Saki, the author, wanted to keep the reader in the dark as to Vera's intentions and motives. The girl seems to be making polite conversation with the visitor. It does not become apparent until much later in the story that Vera wants to be sure of Framton's ignorance of local history before she tells him the ghost story she has in mind. If such a tragedy had really occurred, it would have been known and talked about all over the region.

"Do you know many of the people round here?" asked the niece, when she judged that they had had sufficient silent communion.

"Hardly a soul," said Framton. "My sister was staying here, at the rectory, you know, some four years ago, and she gave me letters of introduction to some of the people here."

Once Vera has gotten the information she has been fishing for, she tells him her whole made-up story about the three hunters who got sucked into a bog exactly three years ago. Saki emphasizes that this young girl is "self-possessed," that is, poised, relaxed, sure of herself. She intends to lose her self-possession when the three hunters will appear outside, headed towards the open window. She will fake an expression of goggle-eyed horror to make it appear to the nervous Framton Nuttel that she is actually seeing ghosts. When her aunt, who has supposedly been waiting for them for three years, announces that she sees her men approaching:

Framton shivered slightly and turned towards the niece with a look intended to convey sympathetic comprehension. The child was staring out through the open window with a dazed horror in her eyes.

The girl's imagination and mischievous spirit have turned this stereotypical English country manor into a house of horrors. Framton flees for his life because he is sure the three returning hunters must be ghosts armed with shotguns. It is only after his flight that the reader is let in on Vera's practical joke. The three hunters are just ordinary men returning from a day's snipe-shooting in the marshes. 

"Here we are, my dear," said the bearer of the white mackintosh, coming in through the window, "fairly muddy, but most of it's dry. Who was that who bolted out as we came up?"

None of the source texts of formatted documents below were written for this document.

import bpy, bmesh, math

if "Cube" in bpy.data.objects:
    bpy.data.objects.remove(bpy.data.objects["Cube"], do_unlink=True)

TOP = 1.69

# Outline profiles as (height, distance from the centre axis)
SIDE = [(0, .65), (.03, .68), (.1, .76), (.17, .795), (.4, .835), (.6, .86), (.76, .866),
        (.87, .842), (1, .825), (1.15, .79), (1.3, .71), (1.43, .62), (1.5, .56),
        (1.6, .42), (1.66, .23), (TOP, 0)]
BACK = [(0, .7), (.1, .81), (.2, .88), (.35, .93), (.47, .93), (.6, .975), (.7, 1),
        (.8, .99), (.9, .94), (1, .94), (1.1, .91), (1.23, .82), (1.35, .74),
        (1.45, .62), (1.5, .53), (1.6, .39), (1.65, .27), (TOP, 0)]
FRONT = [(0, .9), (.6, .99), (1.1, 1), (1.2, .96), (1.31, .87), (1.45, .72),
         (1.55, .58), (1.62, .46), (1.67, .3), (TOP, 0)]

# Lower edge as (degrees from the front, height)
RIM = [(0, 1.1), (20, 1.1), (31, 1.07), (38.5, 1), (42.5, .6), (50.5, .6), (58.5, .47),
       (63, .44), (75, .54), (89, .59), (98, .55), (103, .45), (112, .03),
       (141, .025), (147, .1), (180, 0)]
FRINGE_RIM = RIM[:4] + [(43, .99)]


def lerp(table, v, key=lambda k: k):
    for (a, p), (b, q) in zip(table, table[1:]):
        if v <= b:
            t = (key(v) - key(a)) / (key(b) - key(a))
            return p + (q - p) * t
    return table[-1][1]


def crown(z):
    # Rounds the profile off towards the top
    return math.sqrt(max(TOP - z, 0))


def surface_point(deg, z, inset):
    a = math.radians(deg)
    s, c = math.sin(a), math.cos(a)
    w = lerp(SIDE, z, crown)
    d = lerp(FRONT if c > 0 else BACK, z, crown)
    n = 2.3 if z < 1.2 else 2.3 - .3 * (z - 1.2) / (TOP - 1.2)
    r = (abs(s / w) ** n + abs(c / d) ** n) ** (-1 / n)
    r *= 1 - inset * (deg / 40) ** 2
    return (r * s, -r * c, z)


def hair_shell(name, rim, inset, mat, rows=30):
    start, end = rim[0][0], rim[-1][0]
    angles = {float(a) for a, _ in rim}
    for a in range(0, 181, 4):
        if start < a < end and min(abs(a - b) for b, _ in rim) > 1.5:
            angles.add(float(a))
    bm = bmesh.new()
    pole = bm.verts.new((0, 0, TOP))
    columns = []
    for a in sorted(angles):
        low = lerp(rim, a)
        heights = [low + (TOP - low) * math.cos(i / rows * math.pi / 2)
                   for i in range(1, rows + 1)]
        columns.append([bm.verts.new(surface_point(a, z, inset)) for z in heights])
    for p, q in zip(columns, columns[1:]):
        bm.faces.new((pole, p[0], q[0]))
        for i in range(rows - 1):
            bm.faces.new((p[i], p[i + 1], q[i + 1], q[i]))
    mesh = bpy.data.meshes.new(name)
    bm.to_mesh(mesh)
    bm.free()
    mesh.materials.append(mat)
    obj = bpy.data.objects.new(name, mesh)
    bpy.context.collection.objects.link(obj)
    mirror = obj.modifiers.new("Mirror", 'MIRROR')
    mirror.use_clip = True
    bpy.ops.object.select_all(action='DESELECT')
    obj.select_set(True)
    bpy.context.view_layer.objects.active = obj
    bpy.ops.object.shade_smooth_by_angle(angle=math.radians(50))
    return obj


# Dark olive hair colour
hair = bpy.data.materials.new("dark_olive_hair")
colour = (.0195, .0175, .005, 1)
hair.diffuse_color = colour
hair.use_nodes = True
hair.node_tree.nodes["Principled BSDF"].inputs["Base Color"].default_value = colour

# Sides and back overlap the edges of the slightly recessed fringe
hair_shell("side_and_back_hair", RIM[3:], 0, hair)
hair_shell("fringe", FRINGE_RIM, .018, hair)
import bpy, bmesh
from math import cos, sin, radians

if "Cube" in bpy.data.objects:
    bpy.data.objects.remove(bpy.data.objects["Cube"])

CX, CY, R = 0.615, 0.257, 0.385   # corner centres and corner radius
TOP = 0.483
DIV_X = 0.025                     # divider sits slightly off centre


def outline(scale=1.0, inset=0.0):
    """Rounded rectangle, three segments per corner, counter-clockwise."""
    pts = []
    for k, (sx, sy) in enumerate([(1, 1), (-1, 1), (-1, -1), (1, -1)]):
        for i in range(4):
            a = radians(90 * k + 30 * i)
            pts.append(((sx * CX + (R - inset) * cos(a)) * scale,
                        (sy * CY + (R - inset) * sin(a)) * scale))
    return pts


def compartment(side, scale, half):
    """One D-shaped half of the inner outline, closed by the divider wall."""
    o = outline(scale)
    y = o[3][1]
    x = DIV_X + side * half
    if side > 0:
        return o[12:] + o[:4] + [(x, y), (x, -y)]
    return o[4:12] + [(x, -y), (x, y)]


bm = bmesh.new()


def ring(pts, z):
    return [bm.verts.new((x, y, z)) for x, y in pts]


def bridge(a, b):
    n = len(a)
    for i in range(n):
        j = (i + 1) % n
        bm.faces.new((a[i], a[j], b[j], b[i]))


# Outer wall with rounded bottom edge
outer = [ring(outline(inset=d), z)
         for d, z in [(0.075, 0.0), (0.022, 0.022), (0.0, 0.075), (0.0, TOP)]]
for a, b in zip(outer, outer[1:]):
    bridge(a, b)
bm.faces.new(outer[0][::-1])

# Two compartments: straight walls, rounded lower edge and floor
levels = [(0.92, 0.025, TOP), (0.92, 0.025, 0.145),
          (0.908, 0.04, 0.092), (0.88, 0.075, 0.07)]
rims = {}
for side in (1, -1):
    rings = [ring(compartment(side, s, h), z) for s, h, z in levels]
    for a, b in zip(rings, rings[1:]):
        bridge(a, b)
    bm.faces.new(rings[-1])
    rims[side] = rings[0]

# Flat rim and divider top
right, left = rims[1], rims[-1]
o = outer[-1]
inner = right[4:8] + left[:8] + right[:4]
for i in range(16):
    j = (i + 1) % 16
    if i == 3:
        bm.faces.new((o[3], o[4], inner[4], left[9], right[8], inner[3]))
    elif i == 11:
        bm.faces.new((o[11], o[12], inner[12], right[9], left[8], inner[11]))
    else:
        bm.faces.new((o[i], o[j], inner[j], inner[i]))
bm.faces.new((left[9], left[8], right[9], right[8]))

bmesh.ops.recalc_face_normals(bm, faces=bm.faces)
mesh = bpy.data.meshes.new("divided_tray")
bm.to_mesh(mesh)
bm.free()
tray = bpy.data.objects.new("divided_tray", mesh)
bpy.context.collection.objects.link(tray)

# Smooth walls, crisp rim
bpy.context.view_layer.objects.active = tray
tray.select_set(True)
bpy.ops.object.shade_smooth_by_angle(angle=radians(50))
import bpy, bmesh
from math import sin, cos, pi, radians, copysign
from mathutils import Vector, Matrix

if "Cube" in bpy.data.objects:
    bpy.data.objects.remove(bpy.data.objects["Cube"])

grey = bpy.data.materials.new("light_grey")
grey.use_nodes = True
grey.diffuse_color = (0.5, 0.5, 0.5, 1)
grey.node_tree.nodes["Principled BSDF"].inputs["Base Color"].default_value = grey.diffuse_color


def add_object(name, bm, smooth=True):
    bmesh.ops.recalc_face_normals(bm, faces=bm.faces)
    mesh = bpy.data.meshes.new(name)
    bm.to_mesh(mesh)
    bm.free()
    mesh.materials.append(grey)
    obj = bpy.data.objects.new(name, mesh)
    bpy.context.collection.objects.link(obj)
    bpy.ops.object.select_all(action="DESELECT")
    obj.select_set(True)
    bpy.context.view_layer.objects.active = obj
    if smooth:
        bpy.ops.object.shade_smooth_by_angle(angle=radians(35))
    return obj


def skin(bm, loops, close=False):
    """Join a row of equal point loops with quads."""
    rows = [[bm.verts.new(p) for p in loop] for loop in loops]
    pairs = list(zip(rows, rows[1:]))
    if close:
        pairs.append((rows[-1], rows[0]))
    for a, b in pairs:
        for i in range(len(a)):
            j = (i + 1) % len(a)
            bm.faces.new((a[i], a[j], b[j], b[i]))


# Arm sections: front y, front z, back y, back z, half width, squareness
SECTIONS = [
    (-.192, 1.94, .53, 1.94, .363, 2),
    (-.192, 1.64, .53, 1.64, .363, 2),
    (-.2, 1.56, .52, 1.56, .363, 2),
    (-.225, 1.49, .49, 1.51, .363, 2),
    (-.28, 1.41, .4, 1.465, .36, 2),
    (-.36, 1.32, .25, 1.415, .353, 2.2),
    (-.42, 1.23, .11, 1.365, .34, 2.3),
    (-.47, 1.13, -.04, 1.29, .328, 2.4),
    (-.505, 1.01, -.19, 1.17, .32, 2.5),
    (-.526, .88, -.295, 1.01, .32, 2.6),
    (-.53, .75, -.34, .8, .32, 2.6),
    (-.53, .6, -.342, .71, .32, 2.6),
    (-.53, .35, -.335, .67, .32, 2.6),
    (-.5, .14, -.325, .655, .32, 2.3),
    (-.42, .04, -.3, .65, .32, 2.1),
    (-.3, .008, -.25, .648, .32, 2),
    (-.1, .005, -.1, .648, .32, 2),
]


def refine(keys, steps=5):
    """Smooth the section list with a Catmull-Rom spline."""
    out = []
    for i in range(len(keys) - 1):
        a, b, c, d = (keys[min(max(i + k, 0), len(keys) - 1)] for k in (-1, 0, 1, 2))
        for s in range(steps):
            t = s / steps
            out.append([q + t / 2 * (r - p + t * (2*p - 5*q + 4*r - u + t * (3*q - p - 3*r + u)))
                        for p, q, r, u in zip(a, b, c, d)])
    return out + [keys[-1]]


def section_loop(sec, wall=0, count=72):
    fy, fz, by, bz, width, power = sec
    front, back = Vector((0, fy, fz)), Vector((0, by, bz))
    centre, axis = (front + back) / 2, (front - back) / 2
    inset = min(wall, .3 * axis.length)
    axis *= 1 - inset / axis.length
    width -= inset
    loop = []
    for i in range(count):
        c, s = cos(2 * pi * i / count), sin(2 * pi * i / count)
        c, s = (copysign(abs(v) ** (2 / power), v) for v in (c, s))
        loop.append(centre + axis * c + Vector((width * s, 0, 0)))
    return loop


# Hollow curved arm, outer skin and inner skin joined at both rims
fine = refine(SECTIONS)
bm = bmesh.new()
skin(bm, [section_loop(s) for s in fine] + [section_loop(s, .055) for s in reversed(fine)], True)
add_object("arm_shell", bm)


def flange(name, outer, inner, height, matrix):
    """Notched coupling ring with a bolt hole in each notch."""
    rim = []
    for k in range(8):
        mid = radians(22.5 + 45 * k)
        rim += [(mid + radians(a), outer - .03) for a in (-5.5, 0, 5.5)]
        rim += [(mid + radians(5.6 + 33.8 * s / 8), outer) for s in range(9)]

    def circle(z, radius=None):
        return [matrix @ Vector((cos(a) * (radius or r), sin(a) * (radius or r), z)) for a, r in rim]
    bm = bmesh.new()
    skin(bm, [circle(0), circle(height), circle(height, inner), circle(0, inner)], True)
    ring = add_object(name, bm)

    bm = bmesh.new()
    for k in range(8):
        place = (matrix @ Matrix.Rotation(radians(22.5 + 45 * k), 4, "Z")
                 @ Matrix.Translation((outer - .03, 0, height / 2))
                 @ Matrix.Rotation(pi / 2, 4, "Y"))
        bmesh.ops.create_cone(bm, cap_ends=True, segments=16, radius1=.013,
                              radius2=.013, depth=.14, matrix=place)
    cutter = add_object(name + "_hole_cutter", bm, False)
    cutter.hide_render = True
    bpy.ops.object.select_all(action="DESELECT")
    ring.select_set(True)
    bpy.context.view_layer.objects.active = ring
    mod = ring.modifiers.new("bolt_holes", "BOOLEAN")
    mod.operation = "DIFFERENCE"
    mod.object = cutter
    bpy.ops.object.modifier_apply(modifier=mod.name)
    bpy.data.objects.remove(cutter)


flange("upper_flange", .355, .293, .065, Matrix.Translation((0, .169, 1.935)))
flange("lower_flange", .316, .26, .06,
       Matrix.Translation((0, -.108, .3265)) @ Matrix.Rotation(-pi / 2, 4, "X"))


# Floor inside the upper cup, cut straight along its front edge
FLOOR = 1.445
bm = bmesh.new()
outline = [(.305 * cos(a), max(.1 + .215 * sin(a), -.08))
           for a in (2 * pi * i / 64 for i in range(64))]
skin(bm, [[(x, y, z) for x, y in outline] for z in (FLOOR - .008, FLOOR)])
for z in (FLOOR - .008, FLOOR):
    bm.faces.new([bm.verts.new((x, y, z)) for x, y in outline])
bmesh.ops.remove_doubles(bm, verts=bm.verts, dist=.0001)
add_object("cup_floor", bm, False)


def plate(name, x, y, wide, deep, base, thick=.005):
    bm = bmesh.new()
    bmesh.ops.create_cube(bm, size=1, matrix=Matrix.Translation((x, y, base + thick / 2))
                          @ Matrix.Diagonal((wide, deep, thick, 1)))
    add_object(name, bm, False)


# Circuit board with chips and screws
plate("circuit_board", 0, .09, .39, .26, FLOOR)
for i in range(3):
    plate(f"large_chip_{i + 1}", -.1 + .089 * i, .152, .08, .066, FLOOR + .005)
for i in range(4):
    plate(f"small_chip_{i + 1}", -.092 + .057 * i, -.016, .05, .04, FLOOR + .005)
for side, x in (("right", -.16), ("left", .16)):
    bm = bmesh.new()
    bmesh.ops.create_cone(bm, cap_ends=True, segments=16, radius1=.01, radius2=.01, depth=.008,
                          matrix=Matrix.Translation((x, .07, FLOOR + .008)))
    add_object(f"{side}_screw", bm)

"A most extraordinary man, a Mr. Nuttel," said Mrs. Sappleton; "could only talk about his illnesses, and dashed off without a word of goodby or apology when you arrived. One would think he had seen a ghost."